Author: Hawk Clowd
Disclaimer: Maki Murakami owns Gravitation, not me, but I can dream. I can dream really hard. And it still won't come true.
Blood Type: Corn syrup.
Warnings: Weird formatting. A (gasp!) heterosexual relationship.
Author's Note: This is what happens when I have nothing else to do in my Shakespeare class. Please forgive me in advance.
Once, when they were younger, Shuichi had asked Hiro what happened when they died. Shuichi's pet turtle had supposedly run away, a story they believed without question until they actually found the turtle's body -- such as it was -- early in the afternoon. Already given into despair, the two boys retreated to the park to lay in the grass and stare up at the sun as it peeked through the leaves. They had discussed all sorts of things -- idle chitchat. School. Friends. Sports. Music.
"What do you think happens when you die?"
Hiro hadn't known how to answer the question. He was smart, they both knew, but he wasn't omnipotent. In lieu of an actual answer, he talked a bit about various religious beliefs, the few he had known of even as a child, and, when he finished speaking, was uncomfortably aware of the unsatisfied feeling they both shared. That wasn't enough. It wasn't a definite answer. He at last admitted that he didn't have any idea.
"I don't know. I really don't."
Shuichi had accepted the expression of doubt more willingly than he had Hiro's babbled and ill informed half-answers. He nodded and closed his eyes, listening to the noise of the park. Birds chirped overhead. Children laughed nearby. Someone's cell phone went off. They would have to leave soon. Neither of them really cared. Then, at last, Shuichi spoke again.
"Death must feel a lot like falling in love."
Death, like falling in love? Hiro had furrowed his brow and wondered how that could be. Death could be like falling into darkness, maybe, or like losing against something intangible but still... something. Something more real and firm than love. He shook his head.
"It can't be like falling in love."
Shuichi had accepted Hiro's denial casually and easily. He had smiled and opened his eyes again, looking over at Hiro.
"All right. Maybe it's the other way around."
Hiro had frowned again. Shuichi had just shrugged.
"Maybe falling in love feels like dying."
Shuichi's words had faded into the afternoon noise of the park and the two boys had gotten to their feet and left for home, their questions of death forgotten and replaced by the promise of supper. They didn't talk about things like love -- real love -- and death after that. Not often, anyway.
Shuichi fell in love -- real love -- first, much to everyone's surprise, and then the question started to needle in Hiro's mind. Did it feel like dying? Worse? Better? Did he want to fall in love, if Shuichi was right about the feeling?

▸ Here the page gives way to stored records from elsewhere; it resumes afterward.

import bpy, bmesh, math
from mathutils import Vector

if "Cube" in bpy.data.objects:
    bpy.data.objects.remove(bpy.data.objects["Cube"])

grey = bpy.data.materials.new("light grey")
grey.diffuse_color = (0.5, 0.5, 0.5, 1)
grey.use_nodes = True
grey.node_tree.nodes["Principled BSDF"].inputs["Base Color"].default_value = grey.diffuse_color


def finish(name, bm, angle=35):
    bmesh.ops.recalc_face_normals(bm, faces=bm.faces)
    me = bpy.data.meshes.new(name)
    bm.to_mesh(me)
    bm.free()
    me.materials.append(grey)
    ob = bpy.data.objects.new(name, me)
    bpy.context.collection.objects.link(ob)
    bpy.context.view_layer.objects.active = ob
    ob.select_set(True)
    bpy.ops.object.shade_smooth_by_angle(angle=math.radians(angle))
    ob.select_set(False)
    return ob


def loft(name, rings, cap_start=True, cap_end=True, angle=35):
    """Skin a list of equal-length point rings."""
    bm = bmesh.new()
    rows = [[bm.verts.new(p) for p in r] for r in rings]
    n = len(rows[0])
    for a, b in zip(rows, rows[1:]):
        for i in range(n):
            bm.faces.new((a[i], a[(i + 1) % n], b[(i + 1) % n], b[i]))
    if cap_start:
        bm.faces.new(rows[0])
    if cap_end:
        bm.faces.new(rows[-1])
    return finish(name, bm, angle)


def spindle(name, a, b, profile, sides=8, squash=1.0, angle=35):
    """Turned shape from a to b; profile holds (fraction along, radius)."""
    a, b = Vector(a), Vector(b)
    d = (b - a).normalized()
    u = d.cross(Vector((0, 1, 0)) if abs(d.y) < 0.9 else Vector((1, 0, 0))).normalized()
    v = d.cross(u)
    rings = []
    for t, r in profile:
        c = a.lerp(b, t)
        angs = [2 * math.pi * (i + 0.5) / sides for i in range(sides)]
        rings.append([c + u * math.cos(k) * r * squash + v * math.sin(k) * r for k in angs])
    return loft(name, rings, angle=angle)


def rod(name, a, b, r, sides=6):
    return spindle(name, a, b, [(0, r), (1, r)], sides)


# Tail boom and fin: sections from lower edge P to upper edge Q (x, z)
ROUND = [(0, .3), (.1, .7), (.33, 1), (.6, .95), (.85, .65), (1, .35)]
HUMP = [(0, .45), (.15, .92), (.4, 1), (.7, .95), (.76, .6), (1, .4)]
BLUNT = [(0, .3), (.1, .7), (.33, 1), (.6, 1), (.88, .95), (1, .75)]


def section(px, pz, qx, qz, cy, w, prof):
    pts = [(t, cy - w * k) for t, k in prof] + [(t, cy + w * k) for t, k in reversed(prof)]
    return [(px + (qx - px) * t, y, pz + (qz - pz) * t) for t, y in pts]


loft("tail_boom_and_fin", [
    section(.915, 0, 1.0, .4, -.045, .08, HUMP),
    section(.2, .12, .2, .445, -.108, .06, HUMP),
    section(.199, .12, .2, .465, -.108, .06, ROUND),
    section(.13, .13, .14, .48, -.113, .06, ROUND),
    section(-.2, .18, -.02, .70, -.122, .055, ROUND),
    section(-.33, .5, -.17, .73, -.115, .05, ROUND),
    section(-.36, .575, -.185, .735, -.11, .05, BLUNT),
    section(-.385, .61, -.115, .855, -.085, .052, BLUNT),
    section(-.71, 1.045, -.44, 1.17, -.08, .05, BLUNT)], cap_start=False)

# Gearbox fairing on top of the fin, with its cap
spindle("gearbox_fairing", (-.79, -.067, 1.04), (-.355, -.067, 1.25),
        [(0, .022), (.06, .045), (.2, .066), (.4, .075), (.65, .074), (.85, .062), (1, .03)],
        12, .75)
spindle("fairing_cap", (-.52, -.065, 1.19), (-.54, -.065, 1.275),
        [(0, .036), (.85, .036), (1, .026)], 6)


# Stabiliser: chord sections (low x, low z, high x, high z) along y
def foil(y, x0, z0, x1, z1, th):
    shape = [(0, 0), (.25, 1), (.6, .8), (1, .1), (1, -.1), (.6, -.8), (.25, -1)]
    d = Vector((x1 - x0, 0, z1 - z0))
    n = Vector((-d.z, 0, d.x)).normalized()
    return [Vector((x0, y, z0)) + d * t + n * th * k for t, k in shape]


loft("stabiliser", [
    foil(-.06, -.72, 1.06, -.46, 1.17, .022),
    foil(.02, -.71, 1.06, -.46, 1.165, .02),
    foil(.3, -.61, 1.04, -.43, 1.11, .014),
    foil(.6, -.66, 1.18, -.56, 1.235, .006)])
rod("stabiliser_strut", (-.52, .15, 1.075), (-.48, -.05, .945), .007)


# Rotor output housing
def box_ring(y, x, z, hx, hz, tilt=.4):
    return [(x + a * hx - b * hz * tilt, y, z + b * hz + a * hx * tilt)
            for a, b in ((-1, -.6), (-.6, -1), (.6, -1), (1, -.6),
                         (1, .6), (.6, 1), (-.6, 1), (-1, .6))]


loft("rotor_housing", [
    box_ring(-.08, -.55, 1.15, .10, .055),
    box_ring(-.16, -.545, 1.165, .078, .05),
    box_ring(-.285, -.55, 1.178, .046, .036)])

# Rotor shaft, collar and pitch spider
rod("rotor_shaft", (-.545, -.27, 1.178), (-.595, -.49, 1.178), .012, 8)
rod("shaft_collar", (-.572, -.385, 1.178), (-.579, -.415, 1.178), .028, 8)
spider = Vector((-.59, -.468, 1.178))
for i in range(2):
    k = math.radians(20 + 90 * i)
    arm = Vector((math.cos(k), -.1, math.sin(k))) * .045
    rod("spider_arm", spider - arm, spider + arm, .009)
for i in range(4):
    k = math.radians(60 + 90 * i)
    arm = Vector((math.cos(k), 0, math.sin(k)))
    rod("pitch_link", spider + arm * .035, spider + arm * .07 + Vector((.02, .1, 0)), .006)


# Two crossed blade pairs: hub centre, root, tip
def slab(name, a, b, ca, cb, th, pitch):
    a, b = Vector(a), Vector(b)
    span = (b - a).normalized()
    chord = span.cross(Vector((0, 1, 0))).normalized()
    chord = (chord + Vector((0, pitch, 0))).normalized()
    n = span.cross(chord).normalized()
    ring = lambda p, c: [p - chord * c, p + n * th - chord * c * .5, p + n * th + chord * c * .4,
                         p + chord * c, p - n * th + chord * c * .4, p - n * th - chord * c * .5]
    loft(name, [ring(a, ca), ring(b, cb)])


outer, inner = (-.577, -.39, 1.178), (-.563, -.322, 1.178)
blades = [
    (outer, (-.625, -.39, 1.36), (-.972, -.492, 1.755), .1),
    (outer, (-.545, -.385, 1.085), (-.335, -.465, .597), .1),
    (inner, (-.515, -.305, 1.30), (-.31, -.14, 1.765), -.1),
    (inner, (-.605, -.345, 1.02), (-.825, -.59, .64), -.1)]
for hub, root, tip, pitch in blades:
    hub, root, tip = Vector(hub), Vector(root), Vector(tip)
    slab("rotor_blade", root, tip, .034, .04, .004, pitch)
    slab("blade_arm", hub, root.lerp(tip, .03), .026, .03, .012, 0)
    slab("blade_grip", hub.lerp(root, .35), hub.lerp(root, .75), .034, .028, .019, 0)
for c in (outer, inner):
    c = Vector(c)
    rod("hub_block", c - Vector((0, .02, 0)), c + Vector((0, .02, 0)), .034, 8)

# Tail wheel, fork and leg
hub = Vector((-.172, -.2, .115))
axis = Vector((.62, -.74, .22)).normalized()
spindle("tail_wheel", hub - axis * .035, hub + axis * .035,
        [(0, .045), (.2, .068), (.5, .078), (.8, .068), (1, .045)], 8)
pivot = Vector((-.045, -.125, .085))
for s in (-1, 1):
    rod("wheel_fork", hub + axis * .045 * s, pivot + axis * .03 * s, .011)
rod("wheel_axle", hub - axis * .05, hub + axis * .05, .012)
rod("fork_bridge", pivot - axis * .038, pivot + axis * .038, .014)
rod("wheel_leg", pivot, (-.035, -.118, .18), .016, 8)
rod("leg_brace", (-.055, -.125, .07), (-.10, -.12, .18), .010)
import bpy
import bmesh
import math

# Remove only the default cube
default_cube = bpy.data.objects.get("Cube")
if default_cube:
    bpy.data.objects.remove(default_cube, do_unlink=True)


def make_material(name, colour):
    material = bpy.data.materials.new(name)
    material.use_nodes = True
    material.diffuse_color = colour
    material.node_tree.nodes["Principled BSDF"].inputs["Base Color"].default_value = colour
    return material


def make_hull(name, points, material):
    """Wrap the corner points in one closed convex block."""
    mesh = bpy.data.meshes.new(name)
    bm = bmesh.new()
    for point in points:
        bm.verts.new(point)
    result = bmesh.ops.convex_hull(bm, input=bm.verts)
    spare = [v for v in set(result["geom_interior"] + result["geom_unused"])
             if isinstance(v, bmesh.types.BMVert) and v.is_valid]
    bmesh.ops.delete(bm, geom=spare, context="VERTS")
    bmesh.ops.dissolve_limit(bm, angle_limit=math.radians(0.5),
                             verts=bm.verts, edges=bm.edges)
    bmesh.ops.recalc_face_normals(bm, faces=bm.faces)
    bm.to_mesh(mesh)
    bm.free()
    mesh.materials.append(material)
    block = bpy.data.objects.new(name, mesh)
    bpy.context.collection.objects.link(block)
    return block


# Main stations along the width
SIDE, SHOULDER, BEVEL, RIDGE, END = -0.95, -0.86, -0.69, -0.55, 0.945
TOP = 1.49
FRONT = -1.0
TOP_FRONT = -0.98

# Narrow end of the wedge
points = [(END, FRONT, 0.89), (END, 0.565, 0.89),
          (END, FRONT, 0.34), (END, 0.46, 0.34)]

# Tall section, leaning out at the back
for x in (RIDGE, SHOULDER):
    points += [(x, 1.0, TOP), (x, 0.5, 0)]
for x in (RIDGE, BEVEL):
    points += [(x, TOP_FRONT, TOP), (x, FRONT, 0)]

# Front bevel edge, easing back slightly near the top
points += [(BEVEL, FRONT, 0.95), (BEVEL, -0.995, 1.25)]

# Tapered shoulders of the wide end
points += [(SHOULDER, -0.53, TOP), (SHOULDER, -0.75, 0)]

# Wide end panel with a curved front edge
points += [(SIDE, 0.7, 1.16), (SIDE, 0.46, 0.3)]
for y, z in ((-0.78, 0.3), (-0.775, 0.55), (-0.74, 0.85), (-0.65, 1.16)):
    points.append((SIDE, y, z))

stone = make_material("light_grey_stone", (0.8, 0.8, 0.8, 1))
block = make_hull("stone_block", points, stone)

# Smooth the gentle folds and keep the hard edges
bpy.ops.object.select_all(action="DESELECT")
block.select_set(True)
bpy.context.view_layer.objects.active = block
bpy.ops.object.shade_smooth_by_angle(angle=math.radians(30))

And then she had shown up.
"Maybe falling in love..."
They had a careful, plotted romance. There was too much at risk for them to do anything but be careful. They dated occasionally and talked for hours on the phone. It was a subtle thing, the feeling, and then, finally, Hiro figured it out.
"...feels like dying..."
One day, while they were out on a date, he told her what Shuichi had said about death and about love. They were sharing an ice cream sundae after getting out of a movie. It had been a horror flick, which she always enjoyed a great deal more than he did, and they were trying to calm their nerves -- Hiro's nerves -- before they left. As he told the story, she listened and silently stole the rainbow sprinkles from his side of the ice cream dish. Then, as he finished, he added his own conclusion.
"...because it's when you get your first glimpse of Heaven."
She smiled. Hiro flew.
Shuichi had been right.